A Humanities education: what’s the point?

Minister Tehan’s recent announcement of a dramatic increase in the cost of Humanities degrees at Australian universities has had one positive outcome: there has been a powerful articulation across all media of why the Humanities matter.

Proponents have argued for the special place of the Humanities in equipping students with developed skills to make judgments about complex issues on the basis of conflicting evidence, to express complicated ideas clearly and to interrogate the bases of human behaviour.

We can hardly over-estimate the civic importance of a perspective which emphasizes cultural understanding, careful judgement, flexibility of outlook and respect for difference. In a multi-cultural society in a globalising world, that is fundamental.

History in particular seeks to equip students with the critical skills necessary to contest spurious claims about the past, so often the basis of claims about ‘national character’. The social responsibility of historians in Australia has never been more pressing than in contemporary debates over reconciliation and Australia’s place in the world.

Minister Tehan may not disagree with such statements, but at the heart of the debate he has sparked are claims and counter-claims about an education in the Humanities and subsequent employment.

The Minister has explicitly justified the increases in the costs of Humanities courses because – Languages aside – they do not produce “job-ready” graduates.

Others, such as our national Academy of the Humanities, have countered by pointing to the employment of Humanities graduates in teaching, the public service, the arts and recreation. Humanities are the fibre of so much of the innovation, creativity and joy in our culture.

So who should we believe about the Humanities and employment? There is some powerful evidence that leads to two clear conclusions. One is that Humanities graduates make careers, even if not in as linear a way as other graduates.

The second is that the Minister’s stated contrast in the outcomes of STEM and Humanities education flies in the face of evidence from here and overseas.

In 2012 the Gillard government funded the Securing Australia’s Future project to be delivered by ACOLA, the Australian Council of Learned Academies (Science, Social Sciences, Humanities, and Technology and Engineering).

Chief Scientist Ian Chubb, then Alan Finkel and Michael Barber oversaw eleven multidisciplinary projects ranging from new technologies to education and regional engagement. The eleven project reports were completed in 2017 under the Abbott government.

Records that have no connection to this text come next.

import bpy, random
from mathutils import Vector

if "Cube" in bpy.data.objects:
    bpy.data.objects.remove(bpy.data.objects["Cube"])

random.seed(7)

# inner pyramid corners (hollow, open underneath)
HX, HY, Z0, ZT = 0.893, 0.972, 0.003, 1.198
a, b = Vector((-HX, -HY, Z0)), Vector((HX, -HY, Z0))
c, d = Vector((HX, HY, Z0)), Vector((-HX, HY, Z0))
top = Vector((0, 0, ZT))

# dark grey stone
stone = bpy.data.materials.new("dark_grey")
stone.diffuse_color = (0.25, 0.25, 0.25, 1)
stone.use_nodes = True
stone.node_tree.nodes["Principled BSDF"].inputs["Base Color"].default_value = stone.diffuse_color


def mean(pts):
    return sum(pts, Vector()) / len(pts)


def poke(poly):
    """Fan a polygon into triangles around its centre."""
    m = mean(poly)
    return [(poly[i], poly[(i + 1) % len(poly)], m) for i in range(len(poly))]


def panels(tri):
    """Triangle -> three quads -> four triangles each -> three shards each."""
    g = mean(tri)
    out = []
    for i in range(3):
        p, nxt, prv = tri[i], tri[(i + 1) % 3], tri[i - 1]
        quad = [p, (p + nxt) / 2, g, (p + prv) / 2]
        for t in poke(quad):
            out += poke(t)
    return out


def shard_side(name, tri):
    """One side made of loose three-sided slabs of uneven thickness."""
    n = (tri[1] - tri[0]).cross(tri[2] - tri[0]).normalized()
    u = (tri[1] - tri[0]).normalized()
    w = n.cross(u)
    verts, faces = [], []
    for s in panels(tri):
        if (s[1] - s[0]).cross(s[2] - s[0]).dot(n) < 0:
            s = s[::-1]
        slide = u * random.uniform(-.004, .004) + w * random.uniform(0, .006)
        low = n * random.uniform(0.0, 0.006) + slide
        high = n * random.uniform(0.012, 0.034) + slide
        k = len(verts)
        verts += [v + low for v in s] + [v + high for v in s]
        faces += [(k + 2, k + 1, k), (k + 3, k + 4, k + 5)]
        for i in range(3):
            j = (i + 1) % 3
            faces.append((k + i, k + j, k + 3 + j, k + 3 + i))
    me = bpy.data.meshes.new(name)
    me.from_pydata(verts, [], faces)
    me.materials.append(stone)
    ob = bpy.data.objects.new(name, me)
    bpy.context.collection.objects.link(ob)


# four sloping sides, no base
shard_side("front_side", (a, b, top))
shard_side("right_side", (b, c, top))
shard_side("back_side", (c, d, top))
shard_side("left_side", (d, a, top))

The final report identified education as one of the five ‘golden threads’ running through the eleven projects, emphasizing both the importance of STEM and of ensuring the excellence of every branch of education.

In particular, the project on “skills and capabilities for Australian enterprise innovation” conducted interviews with managers of the most innovative enterprises in Australia and found them characterized by “people and teams with a mix of skills” and “broad knowledge bases” including the Humanities.

Overseas quantitative analysis supports this view. In 2013 a US survey of 318 businesses with 25 or more employees showed that nearly all of them thought that the ability to “think critically, communicate clearly, and solve complex problems”—the precise objectives of a Humanities education—was more important than a job candidate's specific major.

The chief executive officers of 30 mostly high-tech companies in Canada — ranging from IBM and Xerox to Motorola— have issued a statement noting that many of their workers began their education in the humanities.

In their words, “This was time well spent, not squandered. They have increased their value to our companies, our economy, our culture and themselves, by acquiring the level of cultural and civic literacy that the humanities offer.”

In theory, the student fees for individual courses reflect both the cost of delivery and the lifetime earning capacity of graduates. So Law has been relatively cheap to deliver, but students have been expected to repay a higher proportion of the cost than students in Humanities because of better-remunerated careers.

Over the past forty years, governments have regularly adjusted the funding levels of individual courses in order to increase student preferences: hence the praiseworthy proposed reduction in the cost of Languages. 

But what the government has now proposed is to increase – massively – the cost of Humanities degrees in order to reduce student preferences.

It may be, as many have suggested, a particularly obvious broadside in our simmering culture wars, but it is also a disservice to the values embedded in our civic culture and to the requirements of business enterprise and innovation.

The Minister would do better to encourage students to embrace their academic interests – whatever they are – with verve and enthusiasm.

Professor Peter McPhee AM FAHA FASSA
Chair, History Council of Victoria

23 June 2020

This statement has been endorsed by the other three History Councils in Australia: HC New South WalesHC South Australia and HC Western Australia

We encourage you to call on the Australian Government to rethink its proposal for funding of the study of history in universities.
We have provided contact details for relevant parliamentarians on this page: Australia Needs More Humanities & Social Science Graduates